The Billionaire Next Door by Jessica Bird
Reading Level: Adult Romance
Release Date: August 1, 2007
Pages: 256 pages
Reviewed By: Kate McMurry
This is a well-formatted, well designed Kindle book. It was a pleasure to read on that basis.
I hadn't read a short contemporary romance in a while when this book caught my eye while looking for something to read within the online, digital portion of my local public library. Once I checked out the book, it was a simple, two-click procedure to download a Kindle edition of this book through Amazon, and I had a full three weeks to read it. Hooray for the electronic publishing revolution!
Lizzie Bond is a 20-something nurse whose only relative is her mother, a sweet woman who is a brilliant artist but mentally incapable of supporting herself. Lizzie has also befriended her elderly landlord, who lives upstairs in the duplex she rents. When he suddenly dies, there is no one but her to try and track down his nearest relations. In the process, she calls his son, Wall Street billionaire Sean O'Banyon.
This book was written in 2007, before the huge market crash and subsequent social disgust at Wall Street bigshots like Sean, so this is kind of a period piece, if you will. But even if our recent Great Recession had never happened, it's not that easy to make a sympathetic character of a guy like Sean, who has spent years dedicating his life to cut-throat financial maneuvers in order to get increasingly wealthy. However, as these types of stories go, what makes it compelling is that Sean is a wounded soul who has a painful family secret he and his two brothers have never shared with anyone. As he spends time with Lizzie, while packing up his father's belongings in preparation for selling the house he grew up in, the walls Sean has erected around his heart and soul crumble in the face of his physical and emotional attraction to this very compassionate woman.
This book was meant to be the first in a trilogy telling the stories of Sean and his two brothers, and it is a huge loss to the fans of this talented author that Harlequin made the enormously dumb decision to not go forward with the author's contract to do these stories. Thus, all we have is this one, extremely well-written, contempory romance about the O'Banyon brothers.

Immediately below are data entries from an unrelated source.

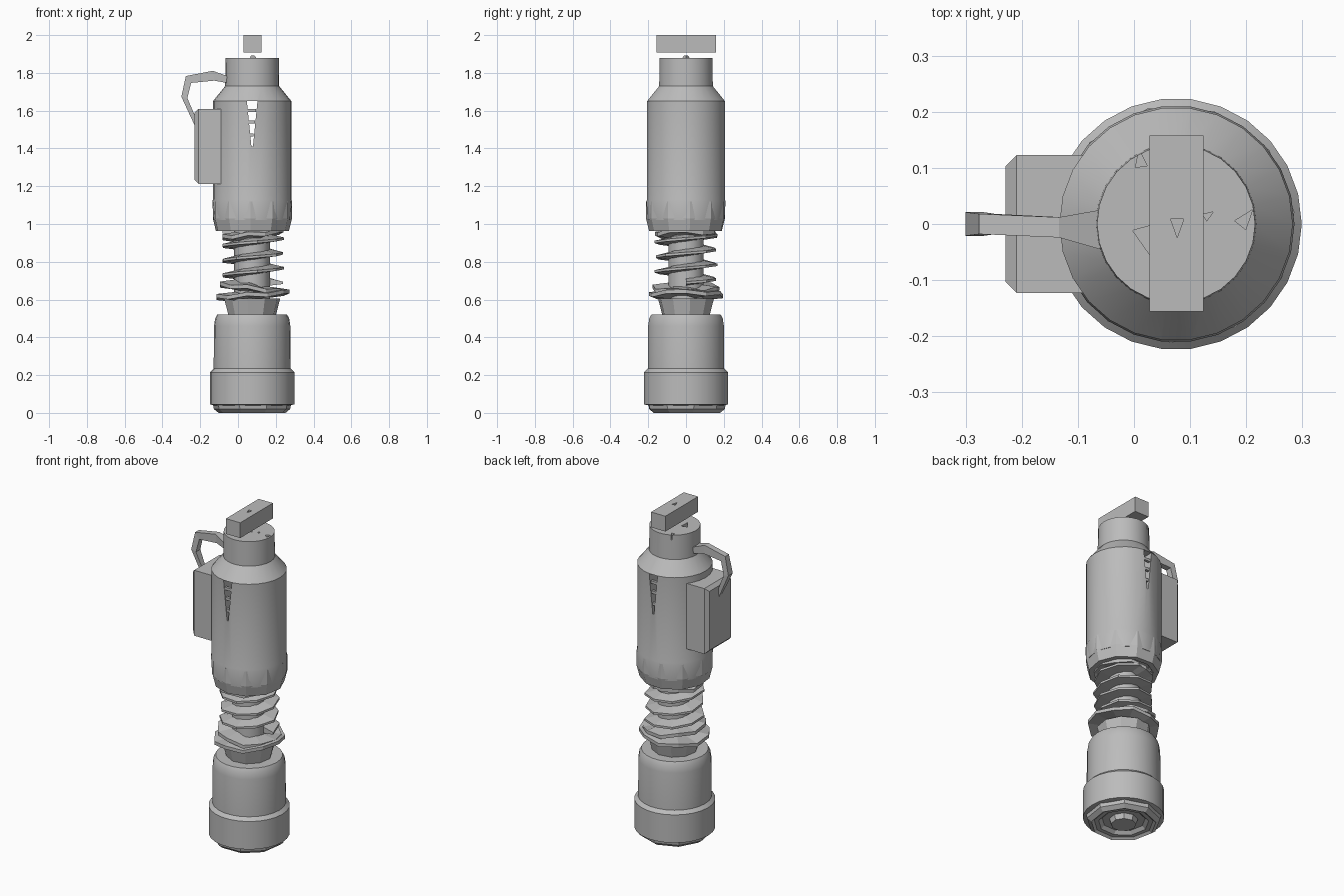
import bpy, bmesh
from math import sin, cos, pi, radians
from mathutils import Vector

cube = bpy.data.objects.get("Cube")
if cube:
    bpy.data.objects.remove(cube)

AXIS_X = 0.075

grey = bpy.data.materials.new("plain grey")
grey.use_nodes = True
colour = (0.5, 0.5, 0.5, 1)
grey.diffuse_color = colour
grey.node_tree.nodes["Principled BSDF"].inputs["Base Color"].default_value = colour


def finish(bm, name, smooth=False):
    bmesh.ops.recalc_face_normals(bm, faces=bm.faces)
    mesh = bpy.data.meshes.new(name)
    bm.to_mesh(mesh)
    bm.free()
    mesh.materials.append(grey)
    ob = bpy.data.objects.new(name, mesh)
    bpy.context.collection.objects.link(ob)
    if smooth:
        bpy.ops.object.select_all(action="DESELECT")
        ob.select_set(True)
        bpy.context.view_layer.objects.active = ob
        bpy.ops.object.shade_smooth_by_angle(angle=radians(28))
    return ob


def loft(name, sections, closed=False, smooth=False):
    """Skin equal-length rings of points; cap the ends unless closed."""
    bm = bmesh.new()
    rings = [[bm.verts.new(p) for p in s] for s in sections]
    n = len(rings[0])
    for a, b in zip(rings, rings[1:] + (rings[:1] if closed else [])):
        for i in range(n):
            j = (i + 1) % n
            bm.faces.new((a[i], a[j], b[j], b[i]))
    if not closed:
        bm.faces.new(rings[0])
        bm.faces.new(rings[-1])
    return finish(bm, name, smooth)


def lathe(name, profile, sides=26, turn=0.0, smooth=True):
    angles = [turn + 2 * pi * i / sides for i in range(sides)]
    return loft(name, [[(AXIS_X + r * cos(a), r * sin(a), z) for a in angles]
                       for r, z in profile], smooth=smooth)


def box(name, low, high, bevel=0.0):
    bm = bmesh.new()
    bmesh.ops.create_cube(bm, size=1)
    low, high = Vector(low), Vector(high)
    for v in bm.verts:
        v.co = (low + high) / 2 + v.co * (high - low)
    if bevel:
        bmesh.ops.bevel(bm, geom=[e for e in bm.edges
                                  if all(v.co.x < high.x - 0.01 for v in e.verts)],
                        offset=bevel, segments=1, affect="EDGES")
    return finish(bm, name)


def cut(ob, cutter):
    cutter.hide_render = True
    cutter.hide_set(True)
    mod = ob.modifiers.new("cut", "BOOLEAN")
    mod.operation = "DIFFERENCE"
    mod.solver = "EXACT"
    mod.object = cutter


def triangle_cutter(x, y, z, size, turn, depth):
    pts = [(x + size * k * cos(turn + a), y + size * k * sin(turn + a))
           for k, a in ((1, 0), (0.6, 2.2), (0.6, -2.2))]
    return loft("notch_cutter", [[(px, py, h) for px, py in pts]
                                 for h in (z - depth, z + 0.01)])


# Lower body: recessed faceted foot, collar, barrel and neck
lathe("foot", [(0.07, 0.0), (0.08, 0.03), (0.12, 0.03), (0.14, 0.012),
               (0.165, 0.012), (0.18, 0.0), (0.205, 0.02), (0.21, 0.045)],
      sides=9, turn=0.2, smooth=False)
lathe("collar", [(0.2, 0.04), (0.224, 0.045), (0.224, 0.215), (0.203, 0.235)])
lathe("lower_barrel", [(0.204, 0.22), (0.202, 0.46), (0.196, 0.5), (0.185, 0.52)])
lathe("neck", [(0.125, 0.51), (0.15, 0.605)], sides=10, turn=0.15, smooth=False)

# Spring section: core rod, seat washers and a faceted coil
lathe("core_rod", [(0.095, 0.6), (0.095, 1.0)], sides=14)
for i, (r, z, lean) in enumerate([(0.198, 0.625, 0.012), (0.178, 0.66, -0.02),
                                  (0.165, 0.945, 0.015)]):
    rings = []
    for k in range(11):
        a = 2 * pi * k / 11
        zz = z + lean * cos(a) + 0.006 * (-1) ** k
        rings.append([(AXIS_X + q * cos(a), q * sin(a), zz + h)
                      for q, h in ((0.085, 0.022), (r, 0.01), (r, -0.01), (0.085, -0.022))])
    loft("seat_washer_%d" % (i + 1), rings, closed=True)

coil = []
for k in range(9 * 3 + 5):
    a = 2 * pi * k / 9
    z = 0.69 + 0.078 * k / 9
    r = 0.162 + 0.006 * (k % 2)
    coil.append([(AXIS_X + q * cos(a), q * sin(a), z + h)
                 for q, h in ((0.092, 0.022), (r, 0.005), (r, -0.008), (0.092, -0.016))])
loft("spring_coil", coil)

# Upper body: barrel, shoulder and cap neck, with a faceted lower skirt
barrel = lathe("upper_barrel", [(0.205, 1.02), (0.211, 1.12), (0.208, 1.13),
                                (0.208, 1.65), (0.143, 1.73), (0.141, 1.878)])
lathe("lower_skirt", [(0.14, 1.0), (0.165, 0.962), (0.195, 0.962), (0.212, 1.03),
                      (0.212, 1.12)], sides=11, turn=0.1, smooth=False)

# Tapered slot through the barrel, crossed by small rungs
wedge = [(0.047, 1.65), (0.103, 1.65), (0.079, 1.41), (0.071, 1.41)]
cut(barrel, loft("slot_cutter", [[(x, y, z) for x, z in wedge] for y in (-0.3, 0.3)]))
for side in (-1, 1):
    for z in (1.6, 1.54, 1.47):
        box("slot_rung", (0.05, side * 0.195 - 0.008, z - 0.008),
            (0.1 - (1.65 - z) * 0.1, side * 0.195 + 0.008, z + 0.008))

# Small triangular notches in the flat cap
for x, y, size, turn in [(0.012, 0.11, 0.022, 1.7), (0.02, -0.02, 0.04, -1.3),
                         (0.13, 0.014, 0.014, 0.6), (0.195, 0.005, 0.026, 0.9)]:
    cut(barrel, triangle_cutter(x, y, 1.878, size, turn, 0.03))

# Floating top bar and the pin below it
bar = box("top_bar", (0.028, -0.156, 1.907), (0.124, 0.158, 2.0))
cut(bar, triangle_cutter(0.077, 0.0, 2.0, 0.024, -pi / 2, 0.05))
lathe("cap_pin", [(0.028, 1.87), (0.012, 1.893)], sides=3, smooth=False)

# Side pack and the bent strap joining it to the cap
box("side_pack", (-0.229, -0.123, 1.212), (-0.085, 0.123, 1.61), bevel=0.02)
strap = [(-0.055, -0.01, 1.765, 0.006, 0.035, 0.02),
         (-0.13, -0.006, 1.785, 0.004, 0.018, 0.026),
         (-0.262, 0.0, 1.765, 0.014, 0.018, 0.018),
         (-0.284, 0.0, 1.67, 0.016, 0.021, 0.004),
         (-0.208, 0.0, 1.5, 0.016, 0.01, 0.01)]
loft("side_strap", [[(x - tx, y - w, z + tz), (x - tx, y + w, z + tz),
                     (x + tx, y + w, z - tz), (x + tx, y - w, z - tz)]
                    for x, y, z, tx, w, tz in strap])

Fortunately, this novel stands on its own without a cliffhanger ending of any kind, so it is well worth reading. Lizzy is an extremely sympathetic heroine, and the theme of the story, a harsh man redeemed by love, is a perennial favorite for romance fans everywhere.